Repeat the entries below exactly as they appear, with no pictures.

[[ Input data, beginning ]]

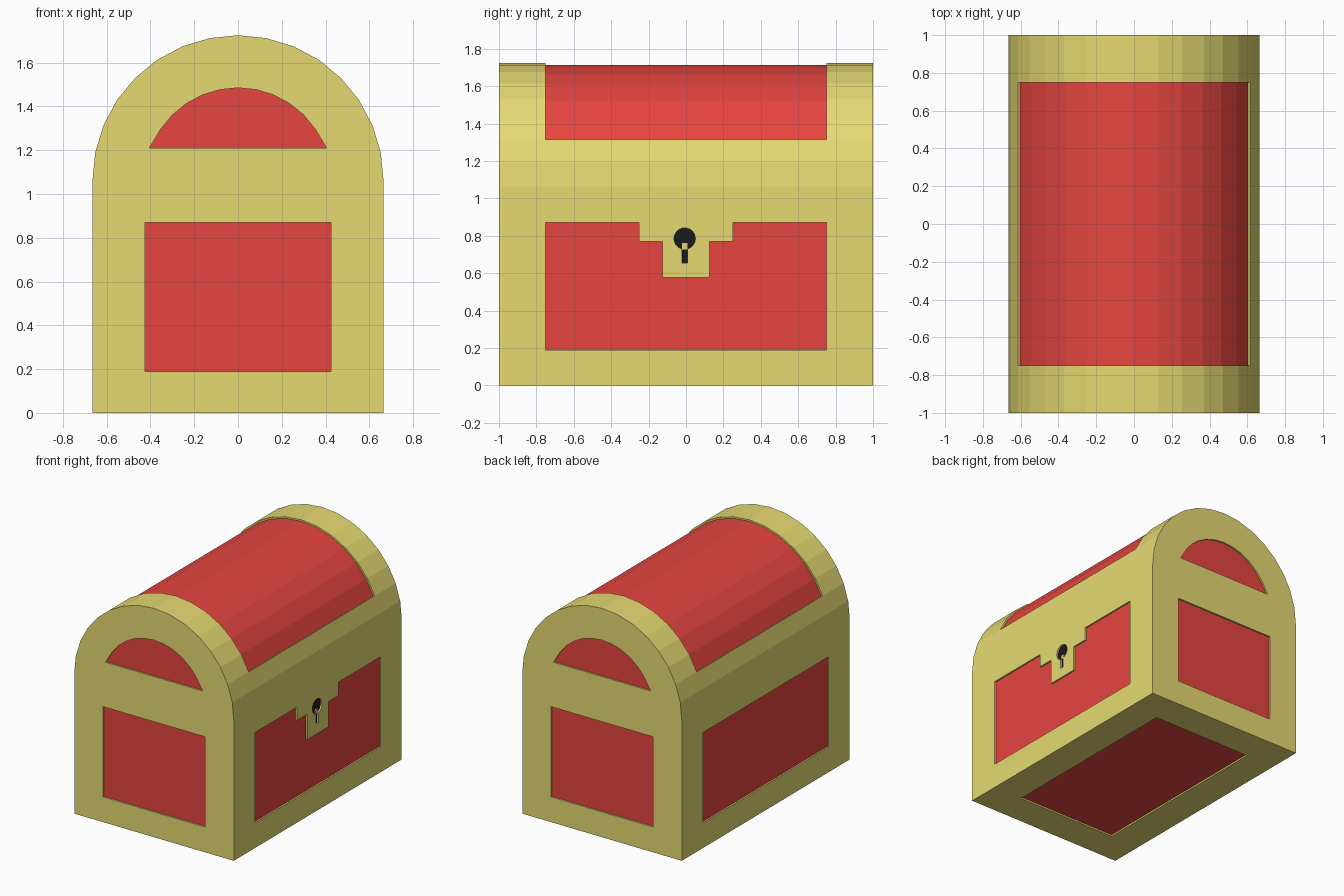
import bpy, bmesh
from math import sin, cos, pi

if "Cube" in bpy.data.objects:
    bpy.data.objects.remove(bpy.data.objects["Cube"])

HX, HY, SEAM = 0.665, 1.0, 1.06      # half width, half length, lid seam height
CUT, RECESS = 0.025, 0.012           # cutter depth, visible recess of panels


def material(name, rgb):
    m = bpy.data.materials.new(name)
    m.diffuse_color = (*rgb, 1)
    m.use_nodes = True
    m.node_tree.nodes["Principled BSDF"].inputs["Base Color"].default_value = m.diffuse_color
    return m


gold = material("gold", (0.79, 0.70, 0.17))
red = material("red", (0.79, 0.06, 0.05))
black = material("black", (0.01, 0.01, 0.01))

AXES = {"x": lambda u, v, d: (d, u, v),
        "y": lambda u, v, d: (u, d, v),
        "z": lambda u, v, d: (u, v, d)}


def prism(name, outline, axis, d0, d1, mat):
    """Extrude a 2D outline along an axis from d0 to d1."""
    bm = bmesh.new()
    ends = [[bm.verts.new(AXES[axis](u, v, d)) for u, v in outline] for d in (d0, d1)]
    bm.faces.new(ends[0])
    bm.faces.new(ends[1])
    n = len(outline)
    for i in range(n):
        j = (i + 1) % n
        bm.faces.new((ends[0][i], ends[0][j], ends[1][j], ends[1][i]))
    bmesh.ops.recalc_face_normals(bm, faces=bm.faces)
    me = bpy.data.meshes.new(name)
    bm.to_mesh(me)
    bm.free()
    me.materials.append(mat)
    ob = bpy.data.objects.new(name, me)
    bpy.context.collection.objects.link(ob)
    return ob


def carve(target, cutter):
    mod = target.modifiers.new("recess", 'BOOLEAN')
    mod.operation, mod.solver, mod.object = 'DIFFERENCE', 'EXACT', cutter
    bpy.context.view_layer.objects.active = target
    bpy.ops.object.modifier_apply(modifier=mod.name)
    bpy.data.objects.remove(cutter)


def inset_panel(target, name, outline, axis, surface, mat=red, recess=RECESS):
    """Cut a recess in a flat side at `surface` and lay a coloured panel in it."""
    s = 1 if surface > 0 else -1
    carve(target, prism("cutter", outline, axis, surface - s * (recess + 0.013), surface + s * 0.1, gold))
    prism(name, outline, axis, surface - s * (recess + 0.02), surface - s * recess, mat)


def rect(u0, u1, v0, v1):
    return [(u0, v0), (u1, v0), (u1, v1), (u0, v1)]


def arc(r, first=0, last=16):
    return [(r * cos(pi * i / 16), SEAM + r * sin(pi * i / 16)) for i in range(first, last + 1)]


# Main shells
body = prism("chest_body", rect(-HX, HX, 0, SEAM), "y", -HY, HY, gold)
lid = prism("chest_lid", arc(HX), "y", -HY, HY, gold)

# Curved lid panel
carve(lid, prism("cutter", arc(HX - CUT, 2, 14) + arc(HX + 0.1, 2, 14)[::-1], "y", -0.75, 0.75, gold))
prism("lid_panel", arc(HX - 0.035, 2, 14) + arc(HX - RECESS, 2, 14)[::-1], "y", -0.75, 0.75, red)

# End panels on body and lid
half_moon = [(0.405, 1.21)] + arc(0.425, 3, 13) + [(-0.405, 1.21)]
for side, sgn in (("front", -1), ("back", 1)):
    inset_panel(body, side + "_panel", rect(-0.425, 0.425, 0.19, 0.87), "y", sgn * HY)
    inset_panel(lid, side + "_lid_panel", half_moon, "y", sgn * HY)

# Plain left side and underside
inset_panel(body, "left_panel", rect(-0.75, 0.75, 0.19, 0.87), "x", -HX)
carve(body, prism("cutter", rect(-0.42, 0.42, -0.75, 0.75), "z", -0.1, CUT, gold))
prism("bottom_panel", rect(-0.42, 0.42, -0.75, 0.75), "z", RECESS, 0.035, red)

# Lock side, panel stepped around the lock plate
half = [(0.75, 0.19), (0.75, 0.87), (0.25, 0.87), (0.25, 0.77), (0.125, 0.77), (0.125, 0.578)]
inset_panel(body, "lock_side_panel", half + [(-y, z) for y, z in half[::-1]], "x", HX)

# Keyhole
disc = [(0.057 * cos(2 * pi * i / 24) - 0.007, 0.785 + 0.057 * sin(2 * pi * i / 24)) for i in range(24)]
inset_panel(body, "keyhole_disc", disc, "x", HX, black)
inset_panel(body, "keyhole_slot", rect(-0.021, 0.007, 0.655, 0.735), "x", HX, black)
prism("keyhole_tongue", rect(-0.021, 0.007, 0.728, 0.762), "x", HX - 0.03, HX - 0.004, gold)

[[ Input data, end ]]

• [Finished exercise]
import bpy, bmesh
from math import sin, cos, pi

if "Cube" in bpy.data.objects:
    bpy.data.objects.remove(bpy.data.objects["Cube"])

HX, HY, SEAM = 0.665, 1.0, 1.06      # half width, half length, lid seam height
CUT, RECESS = 0.025, 0.012           # cutter depth, visible recess of panels


def material(name, rgb):
    m = bpy.data.materials.new(name)
    m.diffuse_color = (*rgb, 1)
    m.use_nodes = True
    m.node_tree.nodes["Principled BSDF"].inputs["Base Color"].default_value = m.diffuse_color
    return m


gold = material("gold", (0.79, 0.70, 0.17))
red = material("red", (0.79, 0.06, 0.05))
black = material("black", (0.01, 0.01, 0.01))

AXES = {"x": lambda u, v, d: (d, u, v),
        "y": lambda u, v, d: (u, d, v),
        "z": lambda u, v, d: (u, v, d)}


def prism(name, outline, axis, d0, d1, mat):
    """Extrude a 2D outline along an axis from d0 to d1."""
    bm = bmesh.new()
    ends = [[bm.verts.new(AXES[axis](u, v, d)) for u, v in outline] for d in (d0, d1)]
    bm.faces.new(ends[0])
    bm.faces.new(ends[1])
    n = len(outline)
    for i in range(n):
        j = (i + 1) % n
        bm.faces.new((ends[0][i], ends[0][j], ends[1][j], ends[1][i]))
    bmesh.ops.recalc_face_normals(bm, faces=bm.faces)
    me = bpy.data.meshes.new(name)
    bm.to_mesh(me)
    bm.free()
    me.materials.append(mat)
    ob = bpy.data.objects.new(name, me)
    bpy.context.collection.objects.link(ob)
    return ob


def carve(target, cutter):
    mod = target.modifiers.new("recess", 'BOOLEAN')
    mod.operation, mod.solver, mod.object = 'DIFFERENCE', 'EXACT', cutter
    bpy.context.view_layer.objects.active = target
    bpy.ops.object.modifier_apply(modifier=mod.name)
    bpy.data.objects.remove(cutter)


def inset_panel(target, name, outline, axis, surface, mat=red, recess=RECESS):
    """Cut a recess in a flat side at `surface` and lay a coloured panel in it."""
    s = 1 if surface > 0 else -1
    carve(target, prism("cutter", outline, axis, surface - s * (recess + 0.013), surface + s * 0.1, gold))
    prism(name, outline, axis, surface - s * (recess + 0.02), surface - s * recess, mat)


def rect(u0, u1, v0, v1):
    return [(u0, v0), (u1, v0), (u1, v1), (u0, v1)]


def arc(r, first=0, last=16):
    return [(r * cos(pi * i / 16), SEAM + r * sin(pi * i / 16)) for i in range(first, last + 1)]


# Main shells
body = prism("chest_body", rect(-HX, HX, 0, SEAM), "y", -HY, HY, gold)
lid = prism("chest_lid", arc(HX), "y", -HY, HY, gold)

# Curved lid panel
carve(lid, prism("cutter", arc(HX - CUT, 2, 14) + arc(HX + 0.1, 2, 14)[::-1], "y", -0.75, 0.75, gold))
prism("lid_panel", arc(HX - 0.035, 2, 14) + arc(HX - RECESS, 2, 14)[::-1], "y", -0.75, 0.75, red)

# End panels on body and lid
half_moon = [(0.405, 1.21)] + arc(0.425, 3, 13) + [(-0.405, 1.21)]
for side, sgn in (("front", -1), ("back", 1)):
    inset_panel(body, side + "_panel", rect(-0.425, 0.425, 0.19, 0.87), "y", sgn * HY)
    inset_panel(lid, side + "_lid_panel", half_moon, "y", sgn * HY)

# Plain left side and underside
inset_panel(body, "left_panel", rect(-0.75, 0.75, 0.19, 0.87), "x", -HX)
carve(body, prism("cutter", rect(-0.42, 0.42, -0.75, 0.75), "z", -0.1, CUT, gold))
prism("bottom_panel", rect(-0.42, 0.42, -0.75, 0.75), "z", RECESS, 0.035, red)

# Lock side, panel stepped around the lock plate
half = [(0.75, 0.19), (0.75, 0.87), (0.25, 0.87), (0.25, 0.77), (0.125, 0.77), (0.125, 0.578)]
inset_panel(body, "lock_side_panel", half + [(-y, z) for y, z in half[::-1]], "x", HX)

# Keyhole
disc = [(0.057 * cos(2 * pi * i / 24) - 0.007, 0.785 + 0.057 * sin(2 * pi * i / 24)) for i in range(24)]
inset_panel(body, "keyhole_disc", disc, "x", HX, black)
inset_panel(body, "keyhole_slot", rect(-0.021, 0.007, 0.655, 0.735), "x", HX, black)
prism("keyhole_tongue", rect(-0.021, 0.007, 0.728, 0.762), "x", HX - 0.03, HX - 0.004, gold)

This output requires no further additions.